“Terrorism will never be justified. The recent calculated attack by Hamas is a game-changer in the Israeli-Palestine conflict, but we must avoid a wider war. ” Reports Patrick J O Brien
It is impossible to overstate the sense of international shock to the barrage of barbaric terrorist attacks unleashed on the people of Israel last weekend. It was terrorism in its most despicable form. Saturday’s assault, the worst breach in Israel’s defenses since Arab armies waged war in 1973 saw Israel caught off guard and saw innocent people become fatalities of this ongoing crisis. Prime Minister Benjamin Netanyahu declared that Israel is now “at war,” with the Israel Défense Forces quickly retaliating.

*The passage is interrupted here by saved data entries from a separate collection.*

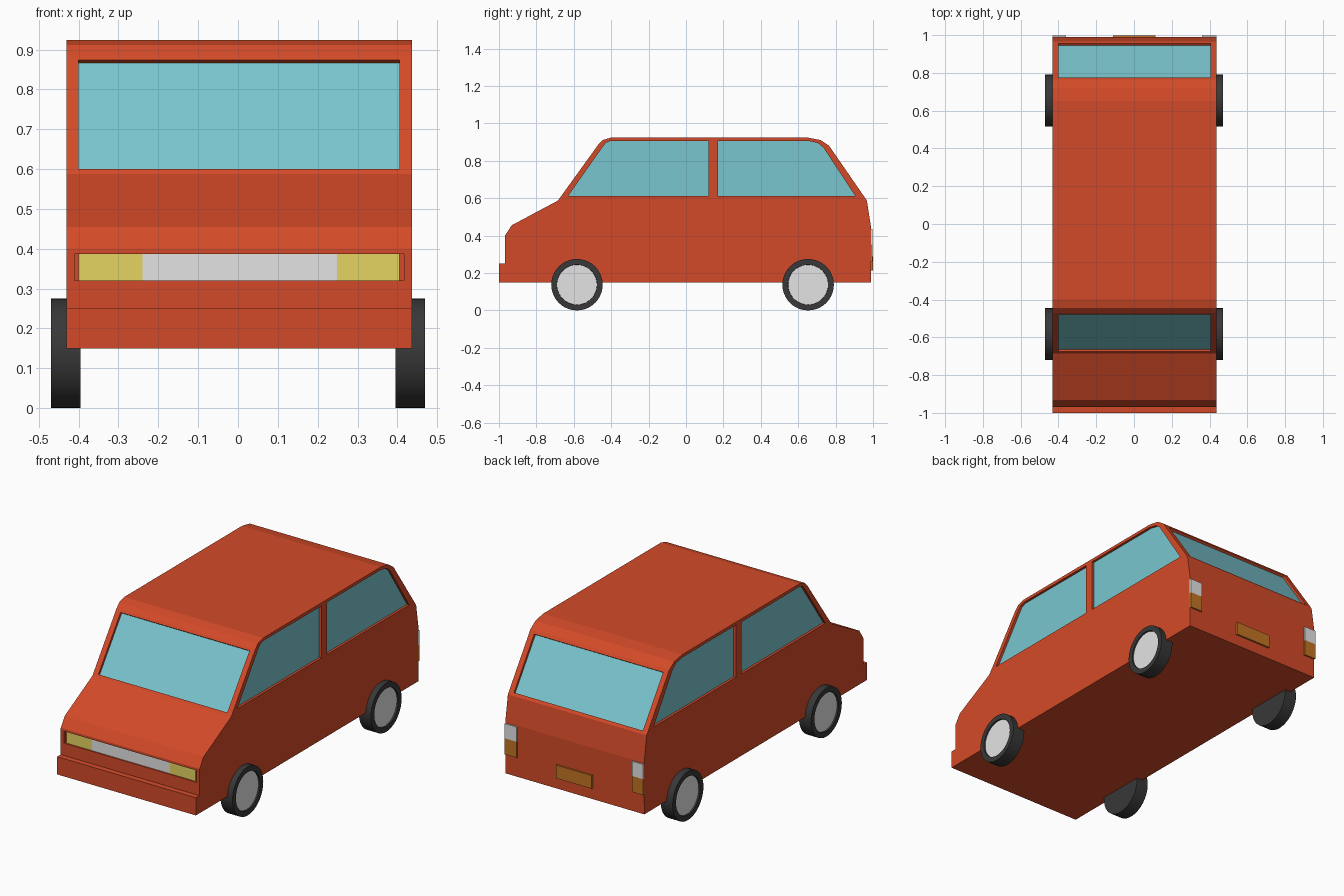
import bpy, bmesh, math
from mathutils import Vector, Matrix

cube = bpy.data.objects.get("Cube")
if cube:
    bpy.data.objects.remove(cube, do_unlink=True)


def material(name, *srgb):
    col = [((c / 255 + 0.055) / 1.055) ** 2.4 for c in srgb] + [1]
    m = bpy.data.materials.new(name)
    m.use_nodes = True
    m.diffuse_color = col
    m.node_tree.nodes["Principled BSDF"].inputs["Base Color"].default_value = col
    return m


RED = material("red paint", 212, 74, 40)
GLASS = material("blue glass", 122, 198, 207)
RUBBER = material("black rubber", 56, 56, 56)
SILVER = material("silver", 228, 228, 228)
YELLOW = material("headlight yellow", 228, 213, 98)
AMBER = material("amber", 196, 116, 36)


def finish(name, bm, *mats):
    bmesh.ops.recalc_face_normals(bm, faces=bm.faces)
    mesh = bpy.data.meshes.new(name)
    bm.to_mesh(mesh)
    bm.free()
    for m in mats:
        mesh.materials.append(m)
    ob = bpy.data.objects.new(name, mesh)
    bpy.context.collection.objects.link(ob)
    return ob


def prism(name, profile, x0, x1, mat):
    """Extrude a (y, z) profile from x0 to x1."""
    bm = bmesh.new()
    face = bm.faces.new([bm.verts.new((x0, y, z)) for y, z in profile])
    out = bmesh.ops.extrude_face_region(bm, geom=[face])["geom"]
    moved = [v for v in out if isinstance(v, bmesh.types.BMVert)]
    bmesh.ops.translate(bm, verts=moved, vec=(x1 - x0, 0, 0))
    return finish(name, bm, mat)


def slab(name, a, b, out, inn, x0, x1, mat):
    """Plate along the line a-b, between two offsets from it (+ is outward)."""
    a, b = Vector(a), Vector(b)
    d = (b - a).normalized()
    n = Vector((-d.y, d.x))
    if n.x * a.x < 0:
        n = -n
    return prism(name, [a + n * out, b + n * out, b + n * inn, a + n * inn], x0, x1, mat)


def cut(target, cutter):
    cutter.hide_render = True
    mod = target.modifiers.new("cut", "BOOLEAN")
    mod.operation, mod.solver, mod.object = "DIFFERENCE", "EXACT", cutter
    bpy.context.view_layer.objects.active = target
    bpy.ops.object.modifier_apply(modifier=mod.name)
    bpy.data.objects.remove(cutter, do_unlink=True)


# Body shell: side profile extruded across the width
X0, X1 = -0.431, 0.437
body = prism("body", [
    (-1, 0.15), (-1, 0.25), (-0.968, 0.25), (-0.968, 0.4), (-0.932, 0.455),
    (-0.685, 0.587), (-0.47, 0.885), (-0.445, 0.911), (-0.4, 0.924),
    (0.65, 0.924), (0.72, 0.911), (0.765, 0.88), (0.967, 0.588),
    (0.99, 0.44), (0.988, 0.15)], X0, X1, RED)

# Windscreen and rear window, set into the sloping ends
D = 0.016
for name, a, b in (("windscreen", (-0.676, 0.6), (-0.478, 0.874)),
                   ("rear_window", (0.957, 0.603), (0.776, 0.864))):
    cut(body, slab("cutter", a, b, 0.05, -D, -0.4, 0.406, RED))
    slab(name, a, b, 0.002 - D, -D - 0.003, -0.4, 0.406, GLASS)

# Side windows, set into both flanks
side_windows = {
    "front_side_window": [(-0.63, 0.612), (-0.445, 0.875), (-0.428, 0.896),
                          (-0.4, 0.907), (0.12, 0.905), (0.12, 0.612)],
    "rear_side_window": [(0.17, 0.612), (0.17, 0.907), (0.65, 0.907),
                         (0.705, 0.895), (0.735, 0.87), (0.905, 0.612)]}
for name, profile in side_windows.items():
    for side, edge, s in (("left", X1, 1), ("right", X0, -1)):
        cut(body, prism("cutter", profile, edge + s * 0.05, edge - s * D, RED))
        prism(side + "_" + name, profile, edge - s * (D - 0.002),
              edge - s * (D + 0.003), GLASS)

# Recessed nose panel with grille and headlights
low, high = (-0.968, 0.32), (-0.968, 0.387)
cut(body, slab("cutter", low, high, 0.02, -0.015, -0.41, 0.417, RED))
for name, xa, xb, mat in (("right_headlight", -0.4, -0.24, YELLOW),
                          ("grille", -0.24, 0.248, SILVER),
                          ("left_headlight", 0.248, 0.406, YELLOW)):
    slab(name, low, high, -0.008, -0.018, xa, xb, mat)

# Tail lamps and rear plate
for side, xa, xb in (("right", X0, -0.36), ("left", 0.36, X1)):
    slab(side + "_reverse_lamp", (0.99, 0.352), (0.99, 0.435), 0.008, -0.005, xa, xb, SILVER)
    slab(side + "_tail_lamp", (0.99, 0.262), (0.99, 0.352), 0.008, -0.005, xa, xb, AMBER)
slab("rear_plate", (0.99, 0.213), (0.99, 0.287), 0.009, -0.005, -0.11, 0.115, AMBER)


# Wheels: tyre cylinder with an inset hub on the outer face
def wheel(name, s, y):
    bm = bmesh.new()
    r = 0.1375
    turn = Matrix.Translation((s * 0.4325, y, r)) @ Matrix.Rotation(s * math.pi / 2, 4, "Y")
    bmesh.ops.create_cone(bm, cap_ends=True, segments=40, radius1=r, radius2=r,
                          depth=0.075, matrix=turn)
    hub = max(bm.faces, key=lambda f: s * f.calc_center_median().x)
    bmesh.ops.inset_region(bm, faces=[hub], thickness=0.03)
    bmesh.ops.inset_region(bm, faces=[hub], thickness=0.001, depth=-0.008)
    hub.material_index = 1
    ob = finish(name, bm, RUBBER, SILVER)
    bpy.ops.object.select_all(action="DESELECT")
    ob.select_set(True)
    bpy.context.view_layer.objects.active = ob
    bpy.ops.object.shade_smooth_by_angle(angle=math.radians(30))


for side, s in (("left", 1), ("right", -1)):
    wheel(side + "_front_wheel", s, -0.583)
    wheel(side + "_rear_wheel", s, 0.653)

Across the occupied West Bank, concrete checkpoints, separation walls and soldiers are reminders to the international communities at the failures to build peace between Israelis and Palestinians since the historic Oslo Accords was signed almost 30 years. The accord, intended as a temporary measure to build confidence and create space for a permanent peace agreement, has long since frozen into a system for managing a conflict with no apparent end in sight.
It has been 25 years since my country’s landmark peace accord, an accord that ended three decades of violence in Northern Ireland, a period known as “the Troubles” Europe’s ugliest sectarian conflict. Catholic killed Protestant, Protestant killed Catholic. British troops flooded in from the mainland and were soon locked in deadly confrontation. Three decades of brutal and utterly ruthless bombings and shootings followed, with more than 3,500 people killed mainly innocent civilians.
For many years with some naivety, I believed that the Israeli-Palestinian conflict was fixable, that a final resolution could and ultimately would be found in the creation of two independent, sovereign states. I thought it was, all in all, the fairest but also the most pragmatic solution, and that both sides would make it happen, sooner rather than later, despite the obvious obstacles. Of course, it is necessary to recognize that the Israeli-Palestinian issue is a complex conglomerate of problems, and external interference is one of the main reasons why this problem has not been resolved and even intensifies hatred.
President Zelenskiy, whose army has been fighting a war Russia launched against it 19 months ago, said that Israel just like Ukraine has “every right” to protect itself. “Let the value of human life and the intolerance of terror be the principles that will finally unite the whole world, wherever they aim their missiles and whomever they attack, terrorists must lose. And this is important for the whole world.” Unusual words considering Ukraine’s relations with Israel which has been tense since Russia’s invasion began in February 2022. While having sent tons of humanitarian aid to Ukraine, Prime Minister Netanyahu has consistently refused to supply weapons to Kyiv.
Last weekend atrocity confirmed to the world that Hamas is not and has never been interested in finding peace or a solution. President of the State of Palestine Mahmoud Abbas which governs much of the West Bank but not in Gaza was said to welcome a Saudi peace plan as well the offer of financial assistance to improve the lives of Palestinians before Hamas sabotaged those plans. Though President Abbas didn’t condemn the attack he said that the current escalation is the “result of the political impasse, the denial of the Palestinian people’s legitimate right to self-determination and the establishment of their independent state with East Jerusalem as its capital and the ongoing Israeli aggression against the Palestinian people. In the weeks ahead, the Israeli military will surely retaliate and kill hundreds more Palestinian militants and civilians. I believe that thousands on both sides will suffer. The world stands in solidarity with Israel in repelling this brutal attack on civilians and their towns, but we must try and avoid further escalation and a wider war.
These recent events have made clear once again the costs of perpetual conflict and lost hope. Retaliation will be harsh and Palestinian civilians in Gaza and elsewhere including many who do not support Hamas will pay a heavy price. Globally world leaders should push that all parties should start with a rapid return to peace and negotiations. Hamas should cease its rocket attacks, withdraw immediately from any areas it has seized, offer to return the Israelis it has captured without demanding they be exchanged for Hamas members in Israel’s custody, and both sides should agree to a cease-fire. We must avoid setting unrealistic deadlines and above all, keep in mind that peace, no matter how difficult to achieve and imperfect, is better than everlasting conflict.